▶ [What is needed] Restate the entries word for word and skip every image.

▶ [Data provided]
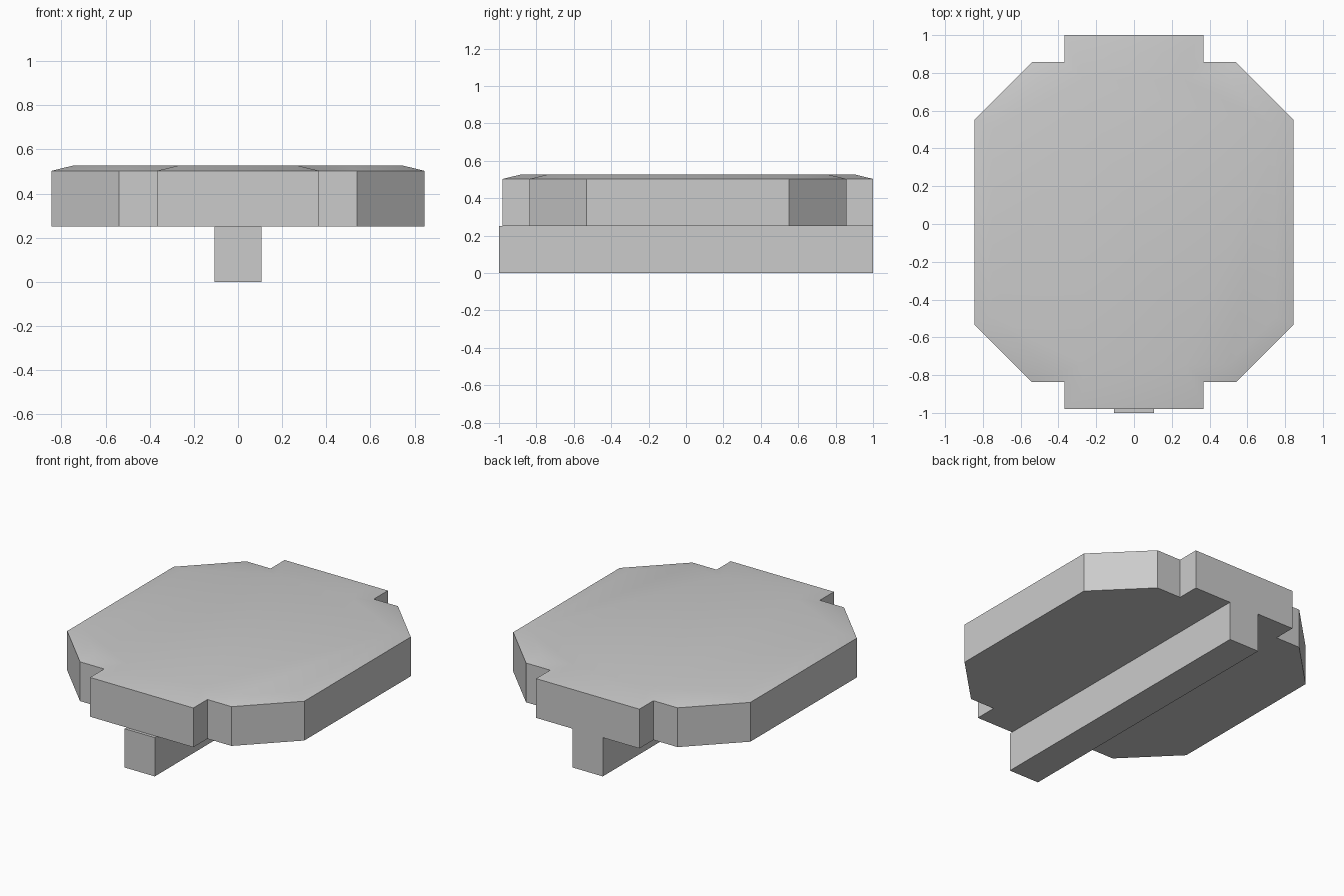
import bpy, bmesh, math

cube = bpy.data.objects.get("Cube")
if cube:
    bpy.data.objects.remove(cube, do_unlink=True)

grey = bpy.data.materials.new("plain grey")
grey.use_nodes = True
colour = (0.6, 0.6, 0.6, 1)
grey.diffuse_color = colour
grey.node_tree.nodes["Principled BSDF"].inputs["Base Color"].default_value = colour


def extruded(name, outline, z0, z1, rim=0, rise=0):
    """Extrude an outline upwards; optionally give it a sloping top rim."""
    bm = bmesh.new()
    base = bm.faces.new([bm.verts.new((x, y, z0)) for x, y in outline])
    base.normal_update()
    if base.normal.z > 0:
        base.normal_flip()
    # Keep the base, and extrude a copy of it into walls and a cap
    geom = bmesh.ops.extrude_face_region(bm, geom=[base], use_keep_orig=True)["geom"]
    cap = [f for f in geom if isinstance(f, bmesh.types.BMFace)]
    for v in cap[0].verts:
        v.co.z = z1
    bmesh.ops.recalc_face_normals(bm, faces=bm.faces[:])
    if rim:
        bmesh.ops.inset_region(bm, faces=cap, thickness=rim, use_even_offset=True)
        for v in cap[0].verts:
            v.co.z = z1 + rise
    bm.normal_update()
    mesh = bpy.data.meshes.new(name)
    bm.to_mesh(mesh)
    bm.free()
    mesh.materials.append(grey)
    obj = bpy.data.objects.new(name, mesh)
    bpy.context.collection.objects.link(obj)
    return obj


# Eight-sided plate with a tab at the front and back
half = [(0.368, 0.99), (0.368, 0.847), (0.54, 0.847), (0.845, 0.542)]
right = half + [(x, -y) for x, y in reversed(half)]
outline = right + [(-x, y) for x, y in reversed(right)]
plate = extruded("plate", [(x, y + 0.01) for x, y in outline], 0.25, 0.503, 0.095, 0.023)

# Smooth the shallow rim into the top
bpy.ops.object.select_all(action='DESELECT')
plate.select_set(True)
bpy.context.view_layer.objects.active = plate
bpy.ops.object.shade_smooth_by_angle(angle=math.radians(30))

# Long rail underneath
w = 0.107
extruded("rail", [(-w, -1), (w, -1), (w, 1), (-w, 1)], 0, 0.25)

▶ [Reply]
import bpy, bmesh, math

cube = bpy.data.objects.get("Cube")
if cube:
    bpy.data.objects.remove(cube, do_unlink=True)

grey = bpy.data.materials.new("plain grey")
grey.use_nodes = True
colour = (0.6, 0.6, 0.6, 1)
grey.diffuse_color = colour
grey.node_tree.nodes["Principled BSDF"].inputs["Base Color"].default_value = colour


def extruded(name, outline, z0, z1, rim=0, rise=0):
    """Extrude an outline upwards; optionally give it a sloping top rim."""
    bm = bmesh.new()
    base = bm.faces.new([bm.verts.new((x, y, z0)) for x, y in outline])
    base.normal_update()
    if base.normal.z > 0:
        base.normal_flip()
    # Keep the base, and extrude a copy of it into walls and a cap
    geom = bmesh.ops.extrude_face_region(bm, geom=[base], use_keep_orig=True)["geom"]
    cap = [f for f in geom if isinstance(f, bmesh.types.BMFace)]
    for v in cap[0].verts:
        v.co.z = z1
    bmesh.ops.recalc_face_normals(bm, faces=bm.faces[:])
    if rim:
        bmesh.ops.inset_region(bm, faces=cap, thickness=rim, use_even_offset=True)
        for v in cap[0].verts:
            v.co.z = z1 + rise
    bm.normal_update()
    mesh = bpy.data.meshes.new(name)
    bm.to_mesh(mesh)
    bm.free()
    mesh.materials.append(grey)
    obj = bpy.data.objects.new(name, mesh)
    bpy.context.collection.objects.link(obj)
    return obj


# Eight-sided plate with a tab at the front and back
half = [(0.368, 0.99), (0.368, 0.847), (0.54, 0.847), (0.845, 0.542)]
right = half + [(x, -y) for x, y in reversed(half)]
outline = right + [(-x, y) for x, y in reversed(right)]
plate = extruded("plate", [(x, y + 0.01) for x, y in outline], 0.25, 0.503, 0.095, 0.023)

# Smooth the shallow rim into the top
bpy.ops.object.select_all(action='DESELECT')
plate.select_set(True)
bpy.context.view_layer.objects.active = plate
bpy.ops.object.shade_smooth_by_angle(angle=math.radians(30))

# Long rail underneath
w = 0.107
extruded("rail", [(-w, -1), (w, -1), (w, 1), (-w, 1)], 0, 0.25)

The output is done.